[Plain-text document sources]
★ ★ ★ ★

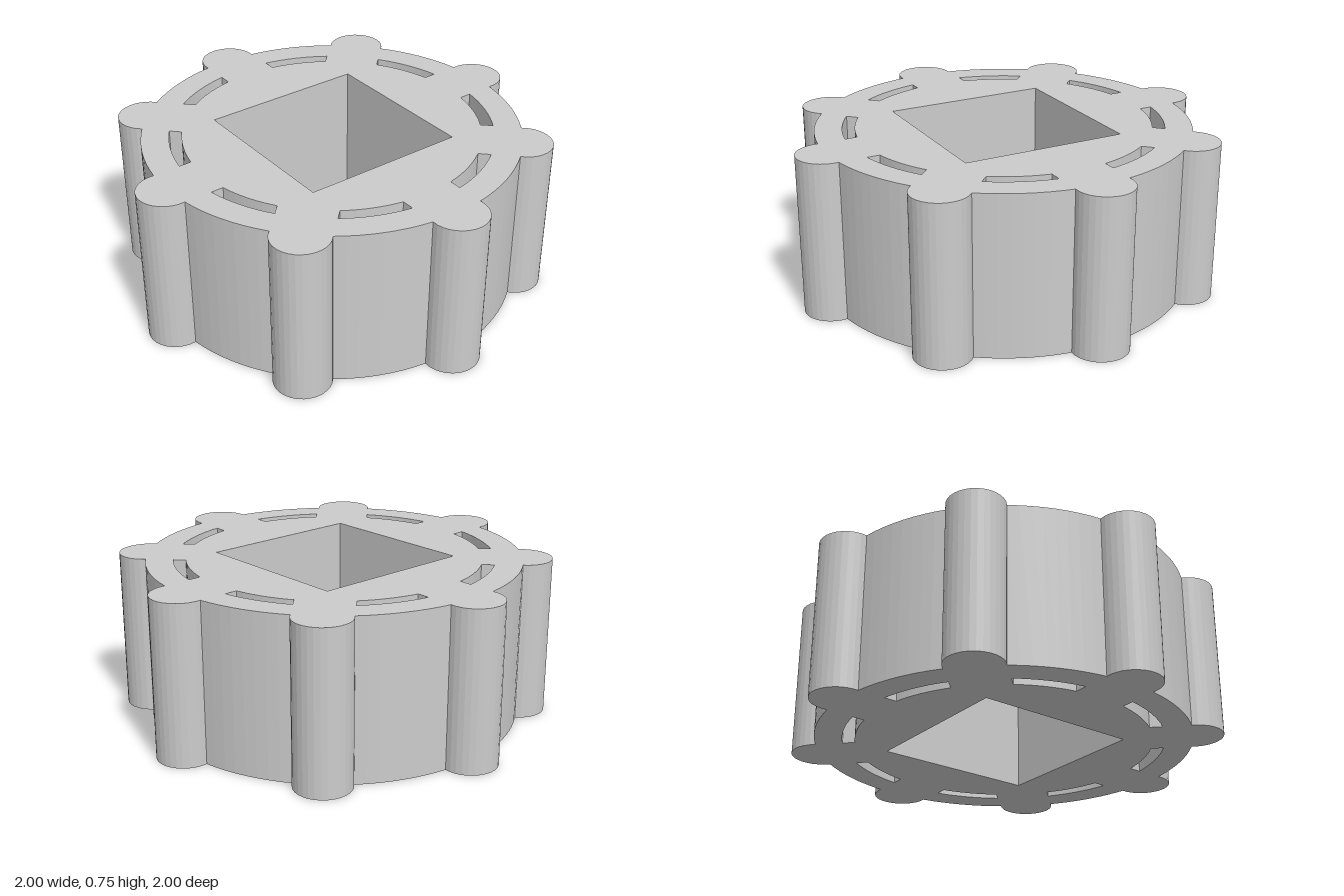
import * as THREE from 'three';

const HEIGHT = 0.745;
const BODY_R = 0.864;               // drum radius
const LOBE_R = 0.13, LOBE_C = 0.87; // grip lobe radius and distance from centre
const SLOT_IN = 0.681, SLOT_OUT = 0.738;
const SPOKE = 0.13;                 // half-width of solid left between slots
const HOLE = 0.387;                 // half-side of the square bore
const STEP = Math.PI / 4;

// Points along an arc, both ends included
function arc(cx, cy, r, from, to, n) {
  return Array.from({ length: n + 1 }, (_, i) => {
    const a = from + (to - from) * i / n;
    return new THREE.Vector2(cx + r * Math.cos(a), cy + r * Math.sin(a));
  });
}

// Drum outline with eight round grip lobes
function outline() {
  const a = Math.acos((BODY_R ** 2 + LOBE_C ** 2 - LOBE_R ** 2) / (2 * BODY_R * LOBE_C));
  const b = Math.atan2(BODY_R * Math.sin(a), BODY_R * Math.cos(a) - LOBE_C);
  const points = [];
  for (let k = 0; k < 8; k++) {
    const t = k * STEP;
    points.push(
      ...arc(LOBE_C * Math.cos(t), LOBE_C * Math.sin(t), LOBE_R, t - b, t + b, 16).slice(0, -1),
      ...arc(0, 0, BODY_R, t + a, t + STEP - a, 8).slice(0, -1));
  }
  return new THREE.Shape(points);
}

// Curved slot between two spokes, its ends parallel to the spokes
function slot(t) {
  const i = Math.asin(SPOKE / SLOT_IN), o = Math.asin(SPOKE / SLOT_OUT);
  return new THREE.Path([
    ...arc(0, 0, SLOT_IN, t + i, t + STEP - i, 8),
    ...arc(0, 0, SLOT_OUT, t + STEP - o, t + o, 8)]);
}

export function createModel() {
  const group = new THREE.Group();
  group.name = 'lobedKnob';

  const shape = outline();
  // Square bore
  shape.holes.push(new THREE.Path([[-1, -1], [-1, 1], [1, 1], [1, -1]]
    .map(([x, y]) => new THREE.Vector2(x * HOLE, y * HOLE))));
  // Ring of slots
  for (let k = 0; k < 8; k++) shape.holes.push(slot(k * STEP));

  const geometry = new THREE.ExtrudeGeometry(shape, { depth: HEIGHT, bevelEnabled: false });
  geometry.rotateX(-Math.PI / 2);
  const body = new THREE.Mesh(geometry,
    new THREE.MeshStandardMaterial({ color: 0xcccccc, flatShading: true }));
  body.name = 'knobBody';
  group.add(body);
  return group;
}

★ ★ ★ ★

Work instruction: Your response should be the lines of the entries above that include the string "THREE".

Result of this task:
import * as THREE from 'three';
    return new THREE.Vector2(cx + r * Math.cos(a), cy + r * Math.sin(a));
  return new THREE.Shape(points);
  return new THREE.Path([
  const group = new THREE.Group();
  shape.holes.push(new THREE.Path([[-1, -1], [-1, 1], [1, 1], [1, -1]]
    .map(([x, y]) => new THREE.Vector2(x * HOLE, y * HOLE))));
  const geometry = new THREE.ExtrudeGeometry(shape, { depth: HEIGHT, bevelEnabled: false });
  const body = new THREE.Mesh(geometry,
    new THREE.MeshStandardMaterial({ color: 0xcccccc, flatShading: true }));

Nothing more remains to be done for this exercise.